So the new NG capacity offers the possibility of material changes to the overall Yankee / Town relationship. As such it may be possible to work within the DPUC-regulated pipeline costs, while moving our schools to NG and providing an improved quality of life / lower cost of living to many town residents.
I thank Jimmy Sima and the Planning Committee for looking at not only the initial costs, but at the lifecycle costs, including the much larger relationship. It's also nice to see the Council and BOE doing this for many big, new projects, such as the pool, the turf and natural gas pipelines.
Where data can be quantified with some degree of certainty, we should look at the big picture and not be exclusively focused on initial costs.
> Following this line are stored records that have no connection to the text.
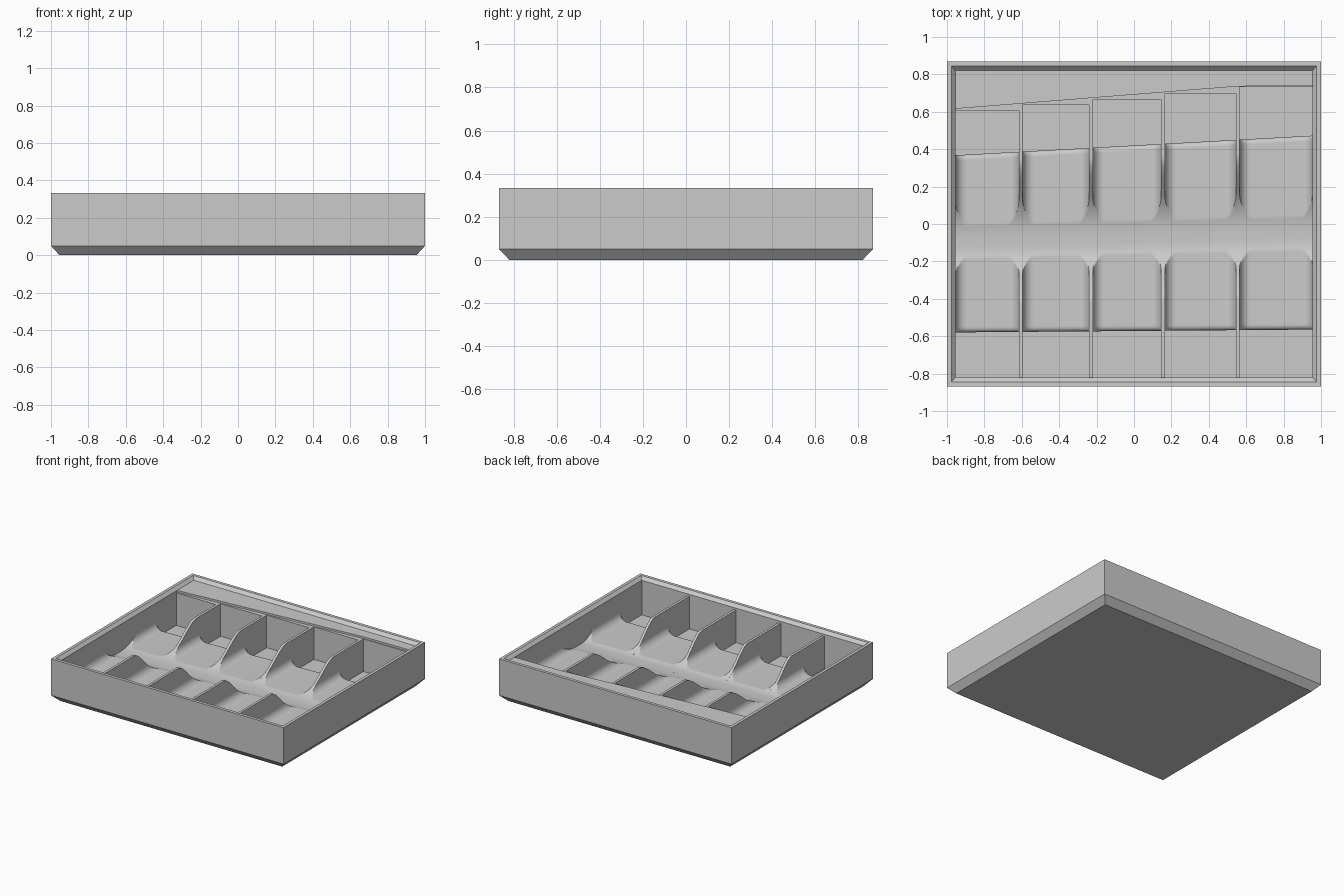
import bpy, bmesh, math

cube = bpy.data.objects.get("Cube")
if cube:
    bpy.data.objects.remove(cube)

grey = bpy.data.materials.new("plain grey")
grey.use_nodes = True
grey.diffuse_color = (0.6, 0.6, 0.6, 1)
grey.node_tree.nodes["Principled BSDF"].inputs["Base Color"].default_value = grey.diffuse_color

FLOOR, BLOCK, LEDGE, SHELF, TOP = 0.042, 0.108, 0.295, 0.31, 0.333
IN_X, IN_Y = 0.955, 0.821
FILLET, ROUND = 0.06, 0.025
DIVIDERS = [-0.605, -0.23, 0.155, 0.555]
POCKET_BACKS = [0.606, 0.636, 0.666, 0.697, 0.732]


def finish(name, bm, smooth=False):
    bmesh.ops.recalc_face_normals(bm, faces=bm.faces)
    mesh = bpy.data.meshes.new(name)
    bm.to_mesh(mesh)
    bm.free()
    mesh.materials.append(grey)
    ob = bpy.data.objects.new(name, mesh)
    bpy.context.collection.objects.link(ob)
    if smooth:
        bpy.ops.object.select_all(action="DESELECT")
        ob.select_set(True)
        bpy.context.view_layer.objects.active = ob
        bpy.ops.object.shade_smooth_by_angle(angle=math.radians(30))
    return ob


def prism(name, outline, offset, smooth=False):
    """Extrude a flat outline along an offset vector."""
    bm = bmesh.new()
    face = bm.faces.new([bm.verts.new(p) for p in outline])
    ext = bmesh.ops.extrude_face_region(bm, geom=[face], use_keep_orig=True)
    moved = [g for g in ext["geom"] if isinstance(g, bmesh.types.BMVert)]
    bmesh.ops.translate(bm, vec=offset, verts=moved)
    return finish(name, bm, smooth)


def scoop(x, y):
    """Height of the finger scoop that runs across all pockets."""
    d = y - (-0.09 + 0.025 * x)
    t = min(1, d / 0.45) ** 1.45 if d > 0 else min(1, -d / 0.32) ** 1.35
    return 0.1 + (LEDGE - 0.1) * t * t * (3 - 2 * t)


def arc(distance, radius):
    """Height of a quarter round at a distance from its steep end."""
    k = max(0, radius - distance)
    return radius - math.sqrt(max(0, radius * radius - k * k))


# Outer tray: stacked rectangular rings, chamfered foot and rim
bm = bmesh.new()
rings = []
for x, y, z in [(0.955, 0.82, 0), (1, 0.868, 0.05), (1, 0.868, TOP),
                (0.977, 0.844, TOP), (IN_X, IN_Y, SHELF), (IN_X, IN_Y, FLOOR)]:
    rings.append([bm.verts.new((sx * x, sy * y, z))
                  for sx, sy in ((-1, -1), (1, -1), (1, 1), (-1, 1))])
for a, b in zip(rings, rings[1:]):
    for i in range(4):
        j = (i + 1) % 4
        bm.faces.new((a[i], a[j], b[j], b[i]))
bm.faces.new(rings[0])
bm.faces.new(rings[-1])
finish("tray_shell", bm)

# Slanted shelf along the back
under = LEDGE - 0.02
prism("back_shelf", [(-IN_X, 0.616, under), (0.555, 0.736, under), (IN_X, 0.741, under),
                     (IN_X, IN_Y, under), (-IN_X, IN_Y, under)], (0, 0, SHELF - under))

# Dividers with the scoop cut into their tops
for n, x in enumerate(DIVIDERS):
    steps = 100
    ys = [-IN_Y + i * (POCKET_BACKS[n] + 0.03 + IN_Y) / steps for i in range(steps + 1)]
    left = x - 0.01
    outline = [(left, y, scoop(x, y)) for y in ys]
    outline += [(left, ys[-1], FLOOR), (left, ys[0], FLOOR)]
    prism(f"divider_{n + 1}", outline, (0.02, 0, 0), True)

# Pockets: stepped back wall and raised, filleted rest
edges = [-IN_X] + [e for x in DIVIDERS for e in (x - 0.01, x + 0.01)] + [IN_X]
for n, back in enumerate(POCKET_BACKS):
    x0, x1 = edges[2 * n], edges[2 * n + 1]
    wall_end = x1 + 0.02 if n < 4 else x1
    prism(f"pocket_back_{n + 1}", [(x0, back, FLOOR), (wall_end, back, FLOOR),
                                   (wall_end, IN_Y, FLOOR), (x0, IN_Y, FLOOR)],
          (0, 0, LEDGE - FLOOR))

    bend = [FILLET * (i / 16) ** 2 for i in range(17)]
    xs = [x0 + b for b in bend] + [x1 - b for b in reversed(bend)]
    lip = [ROUND * (i / 5) ** 2 for i in range(6)]
    bm = bmesh.new()
    rows = []
    for x in xs:
        y0, y1 = -0.572 + 0.008 * x, 0.42 + 0.055 * x
        span = y1 - y0 - 2 * ROUND
        ys = [y0 + d for d in lip]
        ys += [y0 + ROUND + span * i / 120 for i in range(1, 120)]
        ys += [y1 - d for d in reversed(lip)]
        side = arc(min(x - x0, x1 - x), FILLET)
        row = [bm.verts.new((x, y0, FLOOR))]
        for y in ys:
            drop = arc(min(y - y0, y1 - y), ROUND)
            # The quarter round rises to the full fillet at the pocket wall
            row.append(bm.verts.new((x, y, min(BLOCK + side - drop, scoop(x, y)))))
        row.append(bm.verts.new((x, y1, FLOOR)))
        rows.append(row)
    for a, b in zip(rows, rows[1:]):
        for i in range(len(a) - 1):
            bm.faces.new((a[i], b[i], b[i + 1], a[i + 1]))
    bm.faces.new(rows[0])
    bm.faces.new(rows[-1])
    finish(f"pocket_rest_{n + 1}", bm, True)
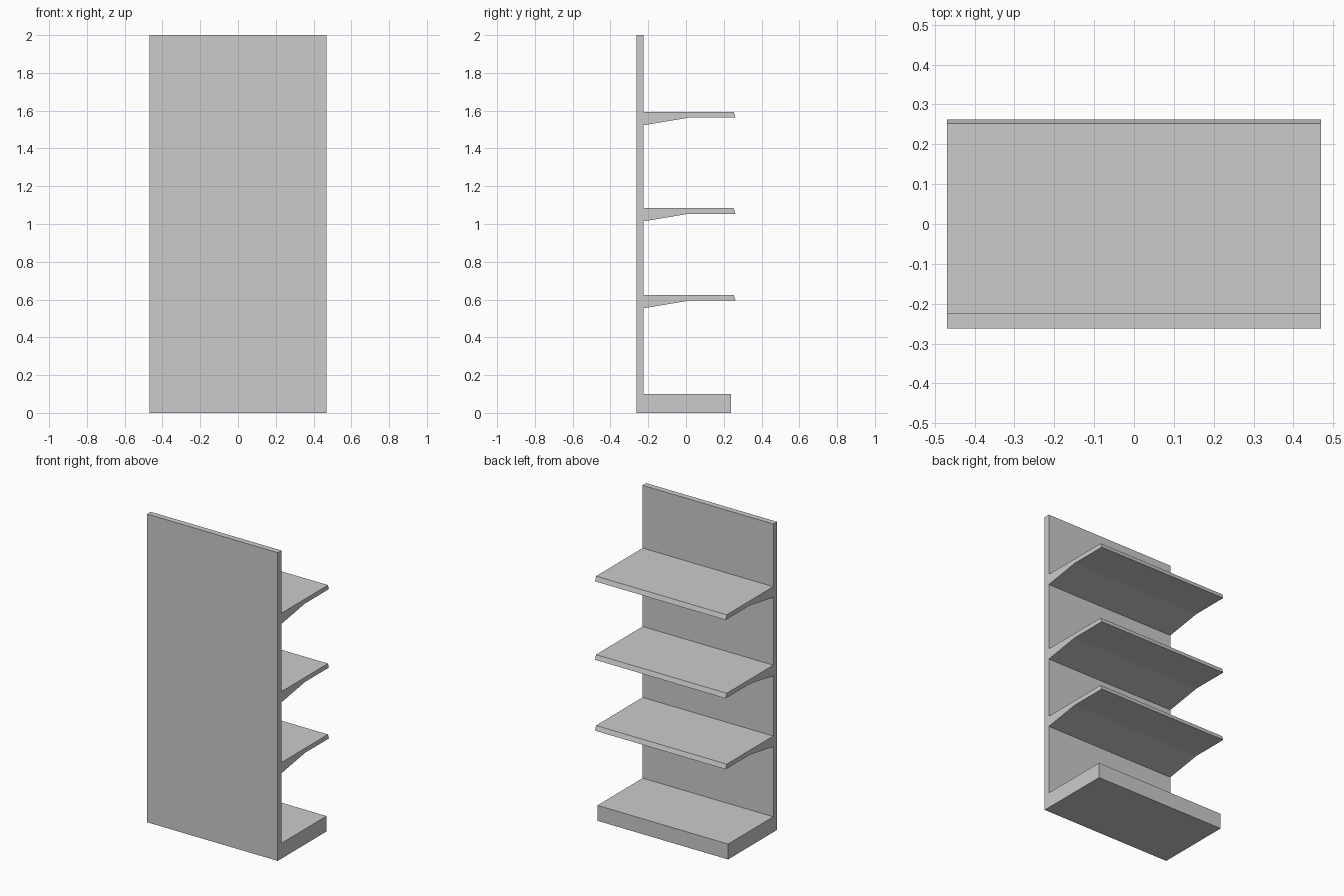
import bpy
import bmesh

if "Cube" in bpy.data.objects:
    bpy.data.objects.remove(bpy.data.objects["Cube"])

HALF_W = 0.469    # half width along x
BACK = -0.2625    # rear of the panel
WALL = -0.225     # front of the panel, where shelves attach


def extrude_profile(name, points):
    """Extrude a closed (y, z) profile across the full width."""
    bm = bmesh.new()
    face = bm.faces.new([bm.verts.new((-HALF_W, y, z)) for y, z in points])
    geom = bmesh.ops.extrude_face_region(bm, geom=[face])["geom"]
    moved = [v for v in geom if isinstance(v, bmesh.types.BMVert)]
    bmesh.ops.translate(bm, verts=moved, vec=(2 * HALF_W, 0, 0))
    bmesh.ops.recalc_face_normals(bm, faces=bm.faces)
    mesh = bpy.data.meshes.new(name)
    bm.to_mesh(mesh)
    bm.free()
    obj = bpy.data.objects.new(name, mesh)
    bpy.context.collection.objects.link(obj)
    return obj


# Upright panel
extrude_profile("back_panel", [(BACK, 0), (WALL, 0), (WALL, 2), (BACK, 2)])

# Thick bottom shelf resting on the floor
extrude_profile("base_shelf", [(WALL, 0), (0.238, 0), (0.238, 0.1), (WALL, 0.1)])

# Shelves with tapered undersides and slanted front lips
for i, top in enumerate((0.624, 1.084, 1.593), start=1):
    extrude_profile(f"shelf_{i}", [
        (WALL, top), (WALL, top - 0.07), (0.015, top - 0.03),
        (0.2625, top - 0.03), (0.2525, top)])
* Probably down Route 42
** Probably down Ives Row and across Oak Avenue
* NG is much cleaner than oil, thus it's less costly to maintain equipment, NG does not need anyone monitoring oil levels to ensure timely fuel drops, etc.
** NG is from North America, not the middle east; NG is cleaner than oil; North Brooksvale homeowners could hookup; feeder roads may be able to get pipeline in the future; etc.
Sunday, October 03, 2010
Elizabeth has a new video posted on YouTube. I don't have TV though. Anyone happen to know if she's running this on local access? I think Cox sells 30 second ads in the $5 to $15 range. So it'd be entirely possible to run 1,000 short commercials with a $30,000 budget.
As we all knew, the death penalty is an issue in the Foley / Malloy race for Governor.
In limited circumstances where there is no doubt about one's guilt, I think it's appropriate. And the two predators deserve it. I just hope they don't drag it out for many more years through an appeals process.
Saturday, October 02, 2010
Kathy Brown is running for State Representative in Connecticut's 89th district, comprised of Bethany, Prospect and part of Cheshire. She holds a weekly sign waving rally on Wednesday afternoon. I stopped by to wave and talk with her last week:And here's a short video:
Friday, October 01, 2010
Anne Giddings is holding an Ordinance Review Committee meeting on Tuesday @ 7:30pm in Town Hall. I expect the hot topic will be the Historic District.
1. Roll Call.
2. Pledge of Allegiance.
3. Historic District ordinance.
4. Prison Advisory Committee / Public Safety Commission possible merger.
Labels: council mtg